The U.S. dollar trended slightly stronger overnight against most of its rivals but its weakening in early trading following dismal economic data. Orders for durable goods rose less than forecast in March, showing a slowdown in orders for goods expected to last for at least three years. Bookings rose 0.7%, failing to meet expectations of a 1.3% rise. The so-called core reading showed a contraction of 0.2%, versus expectations of a 0.7% rise.
The dollar was also under pressure yesterday after President Trump’s plan to overhaul the U.S. tax system was light on details. Investors had expected a more robust plan instead of one-page piece of paper. It is uncertain what kind of support the plan would have in Congress since most economists have indicated it would rapidly increase the debt.
Reports out of Capitol Hill show that Congress and the President are getting close to securing a funding deal to keep the government open. A deal must be reached by tomorrow or the government will shut down on Saturday. A shutdown would cause a drastic sell-off of the U.S. dollar.
The Euro is on the rise in early trading on general U.S. dollar weakness. As widely expected, the European Central Bank kept its current accommodative policy unchanged. Expectations of ECB policy tightening has grown in recent months as the economy improves and inflation has slowly ticked higher. In the past, ECB President has thrown cold water on tightening speculation. At the time of writing, Draghi is giving a press conference in which he has made some rather hawkish comments. Draghi has said that downside risks to the economy have further diminished and that risks are moving closer to being more broadly balanced. The common currency has spike to near a five-month high but continues to be volatile while Draghi is speaking.
The Canadian dollar is experiencing wild swings as geopolitical developments have dictated the fate of the loonie. The loonie had been under pressure as oil has stayed below 50$ a barrel and President Trump has attacked Canadian trade practices and implemented a trade tariff on soft lumber. However, the Canadian dollar rallied overnight as news broke that the United States will not leave the North American Free Trade Agreement, at least not yet.
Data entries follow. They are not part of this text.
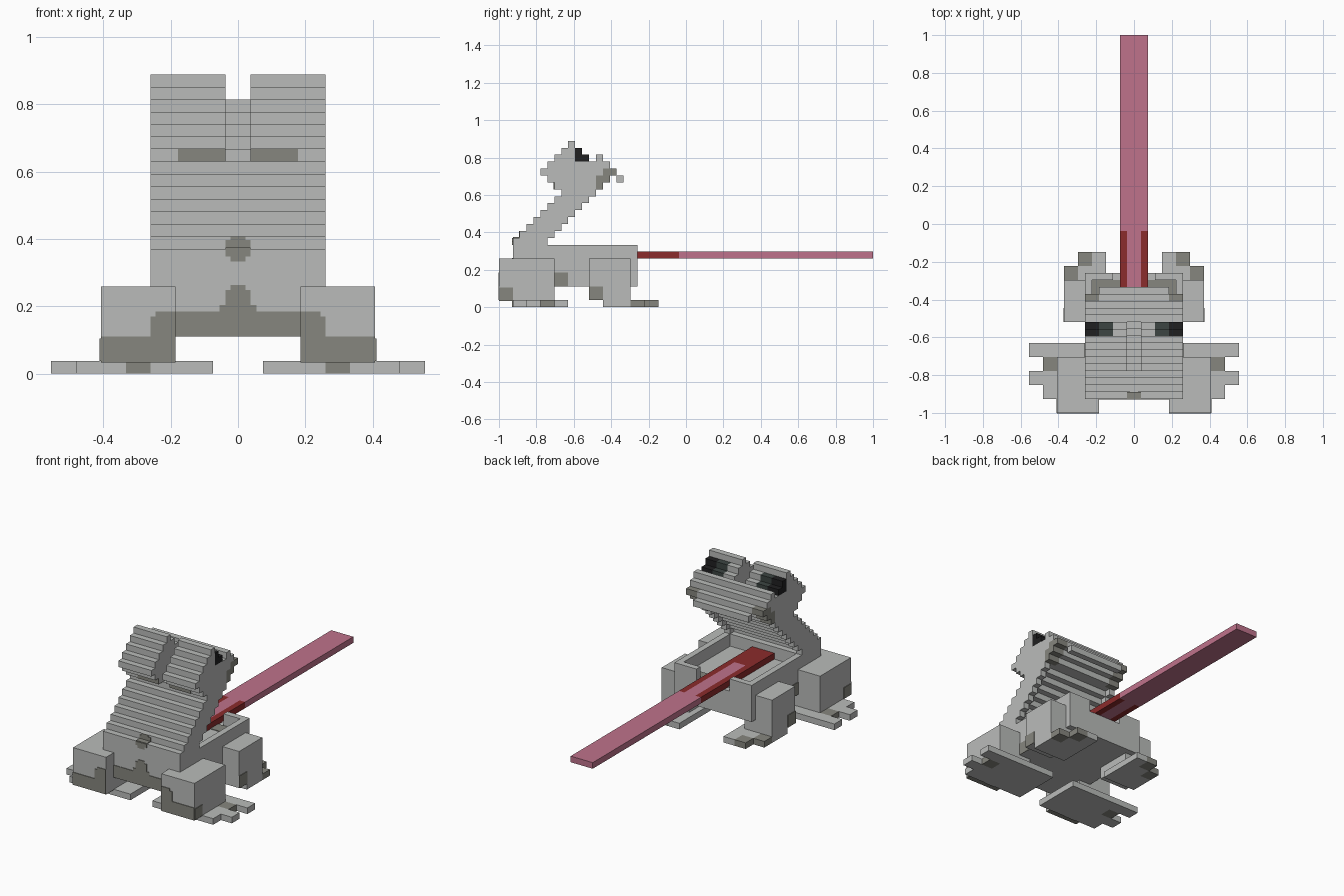
import bpy
import bmesh

if "Cube" in bpy.data.objects:
    bpy.data.objects.remove(bpy.data.objects["Cube"], do_unlink=True)

U = 1 / 27      # size of one block
T = 0.1         # plate thickness in blocks


def material(name, rgb):
    m = bpy.data.materials.new(name)
    m.use_nodes = True
    colour = (*rgb, 1)
    m.diffuse_color = colour
    m.node_tree.nodes["Principled BSDF"].inputs["Base Color"].default_value = colour
    return m


GREY = material("stone grey", (0.49, 0.50, 0.49))
OLIVE = material("olive grey", (0.24, 0.24, 0.21))
PINK = material("tongue pink", (0.52, 0.17, 0.26))
RED = material("mouth red", (0.26, 0.025, 0.025))
BLACK = material("eye black", (0.014, 0.014, 0.015))
SLATE = material("eye slate", (0.045, 0.06, 0.055))


def blocks(name, mat, boxes, mirror=False):
    """Boxes as (x0, x1, y0, y1, z0, z1) in blocks, y counted from the front."""
    bm = bmesh.new()
    for x0, x1, y0, y1, z0, z1 in boxes:
        for side in ((1, -1) if mirror else (1,)):
            cube = bmesh.ops.create_cube(bm, size=1)["verts"]
            for v in cube:
                v.co.x = side * U * (x0 + (v.co.x + 0.5) * (x1 - x0))
                v.co.y = U * (y0 + (v.co.y + 0.5) * (y1 - y0)) - 1
                v.co.z = U * (z0 + (v.co.z + 0.5) * (z1 - z0))
    bmesh.ops.recalc_face_normals(bm, faces=bm.faces[:])
    mesh = bpy.data.meshes.new(name)
    bm.to_mesh(mesh)
    bm.free()
    mesh.materials.append(mat)
    obj = bpy.data.objects.new(name, mesh)
    bpy.context.scene.collection.objects.link(obj)
    return obj


# Body with an open lower jaw
blocks("body", GREY, [(-7, 7, 2, 20, 3, 7), (-7, 7, 2, 7, 7, 9)])
blocks("jaw_rim", GREY, [(6, 7, 7, 20, 7, 9), (3, 6, 19, 20, 7, 9)], True)
blocks("jaw_lining", OLIVE, [(2, 6, 17, 19, 7, 7 + T)], True)

# Stepped neck leaning back, with raised side rims inside the mouth
neck, rims = [], []
for z in range(9, 17):
    y = 2 + max(0, z - 9)
    neck.append((-6, 6, y, y + 4, z, z + 1))
    rims.append((6, 7, y, y + 5, z, z + 1))
blocks("neck", GREY, neck)
blocks("neck_sides", GREY, rims, True)

# Head rows: back, front, and where the olive corner begins
head, middle, corners = [], [], []
for z, back, front, olive in ((17, 8, 15, 14), (18, 7, 16, 14),
                              (19, 6, 17, 15), (20, 7, 16, 16)):
    head.append((1, 5, back, front, z, z + 1))
    head.append((5, 7, back, olive, z, z + 1))
    middle.append((-1, 1, z - 7, front, z, z + 1))
    if olive < front:
        corners.append((5, 7, olive, front, z, z + 1))
blocks("head", GREY, head, True)
blocks("head_middle", GREY, middle)
blocks("head_corners", OLIVE, corners, True)
blocks("snout_ridge", GREY, [(-7, 7, 14, 15, 21, 22)])
blocks("upper_lip", GREY, [(-5, 5, 17, 18, 18, 19)])

# Eye bulges and eyes
blocks("eye_bulge", GREY, [(1, 7, 8, 11, 21, 22), (1, 7, 9, 11, 22, 23),
                           (1, 7, 10, 11, 23, 24), (1, 3, 11, 13, 21, 22),
                           (1, 3, 11, 12, 22, 23)], True)
for name, mat, x in (("inner_eye", SLATE, 3), ("outer_eye", BLACK, 5)):
    blocks(name, mat, [(x, x + 2, 11, 13, 21, 22),
                       (x, x + 2, 11, 12, 22, 23)], True)

# Tongue
blocks("tongue", PINK, [(-2, 2, 26, 54, 7, 8), (-1, 1, 13, 26, 7, 8)])
blocks("tongue_edges", RED, [(1, 2, 7, 26, 7, 8)], True)
blocks("tongue_root", RED, [(-1, 1, 7, 13, 7, 8)])

# Large legs with splayed feet
blocks("large_leg", GREY, [(5, 11, 0, 8, 1, 7)], True)
blocks("large_foot", GREY, [(2, 11, 2, 10, 0, 1), (11, 13, 2, 6, 0, 1),
                            (11, 13, 8, 10, 0, 1), (13, 15, 4, 6, 0, 1),
                            (13, 15, 8, 10, 0, 1)], True)
blocks("large_foot_web", OLIVE, [(11, 13, 6, 8, 0, 1)], True)

# Small legs with feet
blocks("small_leg", GREY, [(5, 10, 13, 19, 1, 7)], True)
blocks("small_foot", GREY, [(4, 8, 15, 21, 0, 1), (8, 10, 15, 19, 0, 1),
                            (4, 6, 21, 23, 0, 1)], True)
blocks("small_foot_web", OLIVE, [(6, 8, 21, 23, 0, 1),
                                 (8, 10, 19, 21, 0, 1)], True)

# Olive patches as thin plates
blocks("belly_band", OLIVE, [(-7, 7, 2 - T, 2, 3, 5), (-1.5, 1.5, 2 - T, 2, 5, 5.5),
                             (-1, 1, 2 - T, 2, 5.5, 6.7), (-0.6, 0.6, 2 - T, 2, 6.7, 7.1)])
blocks("throat_spot", OLIVE, [(-1, 1, 2 - T, 2, 9.4, 10),
                              (-0.6, 0.6, 2 - T, 2, 9, 9.4),
                              (-1, 1, 3 - T, 3, 10, 10.7),
                              (-0.6, 0.6, 3 - T, 3, 10.7, 11),
                              (-1, 1, 2, 3, 10, 10 + T)])
blocks("head_back_patch", OLIVE, [(1, 4.8, 8 - T, 8, 17, 18)], True)
blocks("leg_patches", OLIVE, [(5, 11, -T, 0, 1, 3), (5, 7, -T, 0, 3, 4.6),
                              (5, 6.6, -T, 0, 4.6, 5), (11, 11 + T, 0, 2, 1, 2.8),
                              (5, 11, 0, 2, 1 - T, 1), (10, 10 + T, 13, 15, 1, 3),
                              (7, 7 + T, 8, 10, 3, 5),
                              (7, 9, 2 - T, 2, 0, 1)], True)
In what is being considered another broken campaign promise has boosted the Canadian dollar.
Canadian gross domestic product is due out tomorrow morning.